++++ EXERCISE INPUT ++++

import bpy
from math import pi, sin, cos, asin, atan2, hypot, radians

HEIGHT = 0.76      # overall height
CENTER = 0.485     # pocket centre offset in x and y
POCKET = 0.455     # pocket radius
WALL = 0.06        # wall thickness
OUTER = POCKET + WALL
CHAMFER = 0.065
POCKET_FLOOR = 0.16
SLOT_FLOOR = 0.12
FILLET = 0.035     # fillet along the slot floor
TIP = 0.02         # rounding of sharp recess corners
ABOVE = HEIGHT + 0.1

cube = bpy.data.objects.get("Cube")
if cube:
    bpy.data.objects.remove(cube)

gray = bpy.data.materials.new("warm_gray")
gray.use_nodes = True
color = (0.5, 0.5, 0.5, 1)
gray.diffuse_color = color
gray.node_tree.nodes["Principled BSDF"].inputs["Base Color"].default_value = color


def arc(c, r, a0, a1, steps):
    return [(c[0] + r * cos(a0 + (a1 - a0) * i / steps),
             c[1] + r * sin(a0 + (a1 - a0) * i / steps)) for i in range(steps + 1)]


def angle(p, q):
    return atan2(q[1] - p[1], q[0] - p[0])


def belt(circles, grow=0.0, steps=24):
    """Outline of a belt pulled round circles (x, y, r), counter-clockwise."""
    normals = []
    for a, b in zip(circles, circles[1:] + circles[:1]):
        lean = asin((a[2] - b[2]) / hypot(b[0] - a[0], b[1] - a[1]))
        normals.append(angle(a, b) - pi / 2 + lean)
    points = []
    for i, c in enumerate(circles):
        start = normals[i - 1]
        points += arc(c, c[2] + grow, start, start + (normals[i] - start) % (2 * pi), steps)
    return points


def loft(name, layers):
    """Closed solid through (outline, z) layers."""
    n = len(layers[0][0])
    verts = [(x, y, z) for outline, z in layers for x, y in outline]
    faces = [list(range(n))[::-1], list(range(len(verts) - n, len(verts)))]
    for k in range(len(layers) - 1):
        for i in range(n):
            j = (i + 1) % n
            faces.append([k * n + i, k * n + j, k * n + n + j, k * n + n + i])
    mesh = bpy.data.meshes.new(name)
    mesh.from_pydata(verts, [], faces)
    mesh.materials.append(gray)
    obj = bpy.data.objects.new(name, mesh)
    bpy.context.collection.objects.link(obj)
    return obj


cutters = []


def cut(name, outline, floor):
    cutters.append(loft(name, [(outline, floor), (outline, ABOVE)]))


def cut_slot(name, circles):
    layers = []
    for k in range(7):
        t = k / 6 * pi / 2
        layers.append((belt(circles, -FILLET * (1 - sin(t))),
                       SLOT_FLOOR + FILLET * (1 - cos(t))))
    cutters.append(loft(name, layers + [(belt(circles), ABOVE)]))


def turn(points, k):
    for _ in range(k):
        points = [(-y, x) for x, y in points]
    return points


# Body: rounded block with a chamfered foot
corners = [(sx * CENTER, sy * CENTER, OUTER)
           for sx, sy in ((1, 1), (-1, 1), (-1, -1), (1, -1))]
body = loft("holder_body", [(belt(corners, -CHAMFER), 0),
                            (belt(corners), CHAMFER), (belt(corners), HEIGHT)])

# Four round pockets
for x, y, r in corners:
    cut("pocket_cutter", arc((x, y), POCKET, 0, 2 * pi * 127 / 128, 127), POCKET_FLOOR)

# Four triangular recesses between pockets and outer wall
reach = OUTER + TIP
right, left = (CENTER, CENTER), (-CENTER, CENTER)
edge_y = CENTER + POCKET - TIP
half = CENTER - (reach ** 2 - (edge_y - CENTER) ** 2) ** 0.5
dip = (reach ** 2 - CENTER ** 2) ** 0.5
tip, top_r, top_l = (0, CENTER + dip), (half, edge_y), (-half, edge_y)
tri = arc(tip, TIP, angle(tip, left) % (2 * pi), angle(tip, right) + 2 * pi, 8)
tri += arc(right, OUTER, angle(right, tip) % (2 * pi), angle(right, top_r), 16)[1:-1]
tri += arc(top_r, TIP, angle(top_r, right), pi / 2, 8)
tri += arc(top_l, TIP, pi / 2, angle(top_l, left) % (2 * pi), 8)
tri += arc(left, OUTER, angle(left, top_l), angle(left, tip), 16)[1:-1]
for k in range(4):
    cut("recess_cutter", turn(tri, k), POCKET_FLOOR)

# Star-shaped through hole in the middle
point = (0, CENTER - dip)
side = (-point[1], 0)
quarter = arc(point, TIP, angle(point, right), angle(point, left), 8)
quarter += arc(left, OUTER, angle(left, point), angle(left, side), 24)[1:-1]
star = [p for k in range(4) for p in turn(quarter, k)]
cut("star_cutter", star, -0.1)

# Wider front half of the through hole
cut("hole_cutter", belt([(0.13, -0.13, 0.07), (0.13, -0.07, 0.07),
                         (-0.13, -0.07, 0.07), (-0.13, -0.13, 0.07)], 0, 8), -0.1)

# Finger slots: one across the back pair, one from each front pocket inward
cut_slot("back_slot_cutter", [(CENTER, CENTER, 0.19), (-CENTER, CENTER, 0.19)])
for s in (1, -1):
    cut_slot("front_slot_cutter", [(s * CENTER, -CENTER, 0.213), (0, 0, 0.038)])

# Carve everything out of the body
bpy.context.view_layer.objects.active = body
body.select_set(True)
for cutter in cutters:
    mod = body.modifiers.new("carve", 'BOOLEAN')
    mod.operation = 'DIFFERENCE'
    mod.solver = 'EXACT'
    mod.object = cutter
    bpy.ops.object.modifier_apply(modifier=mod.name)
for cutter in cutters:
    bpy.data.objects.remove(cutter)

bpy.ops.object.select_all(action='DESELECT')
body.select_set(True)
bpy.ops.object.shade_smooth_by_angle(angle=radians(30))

++++

WHAT YOU SHOULD DO »
All lines above from the one holding "normals.append(angle(a, b) - pi" to the one holding "verts = [(x, y, z)", inclusive, are to be copied exactly; no other line is wanted.

ANSWER TO THIS TASK »
        normals.append(angle(a, b) - pi / 2 + lean)
    points = []
    for i, c in enumerate(circles):
        start = normals[i - 1]
        points += arc(c, c[2] + grow, start, start + (normals[i] - start) % (2 * pi), steps)
    return points


def loft(name, layers):
    """Closed solid through (outline, z) layers."""
    n = len(layers[0][0])
    verts = [(x, y, z) for outline, z in layers for x, y in outline]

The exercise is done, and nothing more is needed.